A wood violin in our collection appears made for teaching as a paper guide is adhered to the neck with fingering positions for notes. The bow is painted black with blond bow hair, and the stick and tip are made of dark redwood. The frog is the piece at the base of the bow that holds and adjusts the hair. Pieces of mother of pearl are inlaid on the bottom and sides of the frog.
On the side of the bow, stamped into the wood just above the frog, is “Czechoslovakia.” The violin has a wooden case, painted black, with red felt lining and brass locks and handle. A series of pegs and bridges come with the violin, sandpaper and rosin pieces, and empty envelopes for replacement violin strings.
Donated in 2012, a large wood and metal Ludwig drum was once used by a drummer in the Sooke Girls Drum and Drill Corps. The head of the drum is white with blue lettering that spells out the group’s name. The shell of the drum is brown with a gold hoop edge.
One of my favourite recent donations is a custom-made Piano Bandonion accordion, which belonged to champion logger Richard (Dick) Herrling, whose sons were the world-famous “Birling Herrlings.”
The bellows of the accordion expand when the player pulls the handles on either side of the accordion. The air coming from the bellows is routed to particular reeds, controlled by pressing the instrument’s buttons. The treble and bass sections are made of reddish wood. On the side of these sections, the words “Carl Brosch” and “Piano Bandonion” are among translucent Bakelite stars and music stand designs.
The treble side has two rows of black flat and sharp keys and ivory-coloured natural keys. The opposing side has clear cylindrical bass buttons and a Bakelite bar above them with a black leather strap handle.
On the sides, around the handles, are the “grilles,” which have elaborate floral and geometric designs carved into the wood, partially showing a mesh material underneath, where the sound is released.
The accordion is still functional, and some surprised “oos” were made by collections staff when the instrument let out a musical sigh while being turned over.
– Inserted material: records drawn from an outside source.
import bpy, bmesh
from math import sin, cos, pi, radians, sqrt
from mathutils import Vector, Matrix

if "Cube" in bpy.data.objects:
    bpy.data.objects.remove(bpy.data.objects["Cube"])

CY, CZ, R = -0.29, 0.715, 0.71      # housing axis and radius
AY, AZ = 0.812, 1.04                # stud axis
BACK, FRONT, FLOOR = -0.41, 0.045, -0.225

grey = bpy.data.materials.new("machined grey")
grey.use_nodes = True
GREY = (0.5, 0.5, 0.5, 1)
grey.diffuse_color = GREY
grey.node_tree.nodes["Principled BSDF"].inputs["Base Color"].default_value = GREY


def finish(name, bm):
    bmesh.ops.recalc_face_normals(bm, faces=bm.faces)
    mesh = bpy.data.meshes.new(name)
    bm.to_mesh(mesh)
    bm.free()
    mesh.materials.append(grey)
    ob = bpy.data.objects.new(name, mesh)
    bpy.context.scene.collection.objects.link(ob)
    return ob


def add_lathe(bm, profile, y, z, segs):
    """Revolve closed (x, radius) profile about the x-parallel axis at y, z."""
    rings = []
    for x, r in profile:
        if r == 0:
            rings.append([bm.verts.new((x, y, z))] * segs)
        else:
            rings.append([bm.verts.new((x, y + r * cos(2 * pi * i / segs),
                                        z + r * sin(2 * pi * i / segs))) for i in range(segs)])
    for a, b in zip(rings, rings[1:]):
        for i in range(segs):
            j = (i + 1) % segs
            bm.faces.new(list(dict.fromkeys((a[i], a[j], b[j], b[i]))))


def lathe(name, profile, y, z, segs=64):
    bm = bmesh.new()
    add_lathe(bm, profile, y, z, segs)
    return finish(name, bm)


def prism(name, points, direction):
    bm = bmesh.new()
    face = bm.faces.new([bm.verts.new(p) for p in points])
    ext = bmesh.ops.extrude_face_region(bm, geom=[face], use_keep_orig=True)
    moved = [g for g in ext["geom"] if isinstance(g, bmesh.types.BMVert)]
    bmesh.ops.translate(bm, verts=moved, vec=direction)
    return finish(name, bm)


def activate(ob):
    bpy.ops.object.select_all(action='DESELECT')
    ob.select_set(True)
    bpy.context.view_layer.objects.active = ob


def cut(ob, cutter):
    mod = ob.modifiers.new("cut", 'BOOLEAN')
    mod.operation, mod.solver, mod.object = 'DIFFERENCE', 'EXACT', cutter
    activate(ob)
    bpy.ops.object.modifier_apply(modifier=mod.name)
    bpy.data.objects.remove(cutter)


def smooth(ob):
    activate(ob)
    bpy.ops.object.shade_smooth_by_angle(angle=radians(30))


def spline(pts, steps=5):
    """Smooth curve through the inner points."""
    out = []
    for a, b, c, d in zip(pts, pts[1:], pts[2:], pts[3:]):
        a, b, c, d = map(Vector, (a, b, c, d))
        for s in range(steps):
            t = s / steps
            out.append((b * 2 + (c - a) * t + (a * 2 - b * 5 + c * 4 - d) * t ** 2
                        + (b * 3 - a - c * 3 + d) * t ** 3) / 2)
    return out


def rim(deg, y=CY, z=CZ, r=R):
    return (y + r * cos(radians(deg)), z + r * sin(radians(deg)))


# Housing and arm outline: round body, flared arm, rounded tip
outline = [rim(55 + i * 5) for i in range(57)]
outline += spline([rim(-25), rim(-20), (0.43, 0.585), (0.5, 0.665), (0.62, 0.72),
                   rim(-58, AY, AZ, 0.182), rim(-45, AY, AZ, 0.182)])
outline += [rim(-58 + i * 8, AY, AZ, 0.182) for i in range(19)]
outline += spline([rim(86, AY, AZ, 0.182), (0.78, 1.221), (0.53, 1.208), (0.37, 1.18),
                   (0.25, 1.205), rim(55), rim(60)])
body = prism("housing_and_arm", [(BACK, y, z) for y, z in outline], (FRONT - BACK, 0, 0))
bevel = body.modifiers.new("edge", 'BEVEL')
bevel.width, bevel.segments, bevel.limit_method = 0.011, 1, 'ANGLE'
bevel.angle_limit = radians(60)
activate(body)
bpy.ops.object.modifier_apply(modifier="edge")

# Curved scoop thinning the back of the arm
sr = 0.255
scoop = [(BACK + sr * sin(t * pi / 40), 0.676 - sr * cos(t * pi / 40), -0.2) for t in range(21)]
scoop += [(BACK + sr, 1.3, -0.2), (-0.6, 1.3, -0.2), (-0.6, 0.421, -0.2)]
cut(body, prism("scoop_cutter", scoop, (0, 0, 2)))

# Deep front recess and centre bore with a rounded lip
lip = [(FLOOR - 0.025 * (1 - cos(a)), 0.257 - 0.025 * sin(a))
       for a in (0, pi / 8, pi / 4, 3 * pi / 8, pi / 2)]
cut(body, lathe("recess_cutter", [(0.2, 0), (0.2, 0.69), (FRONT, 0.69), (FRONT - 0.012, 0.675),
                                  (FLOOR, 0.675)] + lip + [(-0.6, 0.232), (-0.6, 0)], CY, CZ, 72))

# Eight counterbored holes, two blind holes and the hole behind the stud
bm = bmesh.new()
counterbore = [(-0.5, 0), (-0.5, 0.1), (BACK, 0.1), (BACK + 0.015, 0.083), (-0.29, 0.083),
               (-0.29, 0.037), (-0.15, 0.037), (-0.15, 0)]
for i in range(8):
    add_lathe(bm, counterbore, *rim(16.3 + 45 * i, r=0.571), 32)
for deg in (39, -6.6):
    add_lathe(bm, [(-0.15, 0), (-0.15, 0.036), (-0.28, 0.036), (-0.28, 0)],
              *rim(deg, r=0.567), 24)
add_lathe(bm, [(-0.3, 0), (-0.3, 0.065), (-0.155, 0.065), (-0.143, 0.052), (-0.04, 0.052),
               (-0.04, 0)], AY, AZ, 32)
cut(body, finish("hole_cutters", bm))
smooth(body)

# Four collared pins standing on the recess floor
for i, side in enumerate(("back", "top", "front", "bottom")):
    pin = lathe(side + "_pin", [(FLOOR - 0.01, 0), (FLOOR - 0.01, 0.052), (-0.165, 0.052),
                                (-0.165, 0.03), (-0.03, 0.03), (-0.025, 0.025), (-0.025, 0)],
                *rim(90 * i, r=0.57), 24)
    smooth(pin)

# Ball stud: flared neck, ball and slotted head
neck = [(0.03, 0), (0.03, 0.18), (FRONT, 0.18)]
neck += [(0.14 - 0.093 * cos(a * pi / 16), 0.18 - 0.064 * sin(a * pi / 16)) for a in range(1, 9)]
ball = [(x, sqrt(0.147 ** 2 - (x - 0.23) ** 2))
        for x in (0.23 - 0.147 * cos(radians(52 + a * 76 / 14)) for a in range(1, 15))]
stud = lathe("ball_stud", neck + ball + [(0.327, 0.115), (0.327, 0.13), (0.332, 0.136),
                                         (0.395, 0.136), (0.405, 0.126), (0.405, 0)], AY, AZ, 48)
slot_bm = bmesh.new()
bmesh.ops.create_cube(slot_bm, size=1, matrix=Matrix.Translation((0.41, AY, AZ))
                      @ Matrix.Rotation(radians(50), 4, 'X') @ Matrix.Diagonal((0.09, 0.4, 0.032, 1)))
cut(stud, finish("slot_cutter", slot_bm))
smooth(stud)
Montana Stanley is the collections and exhibits manager of the Sooke Region Museum and Visitor Centre.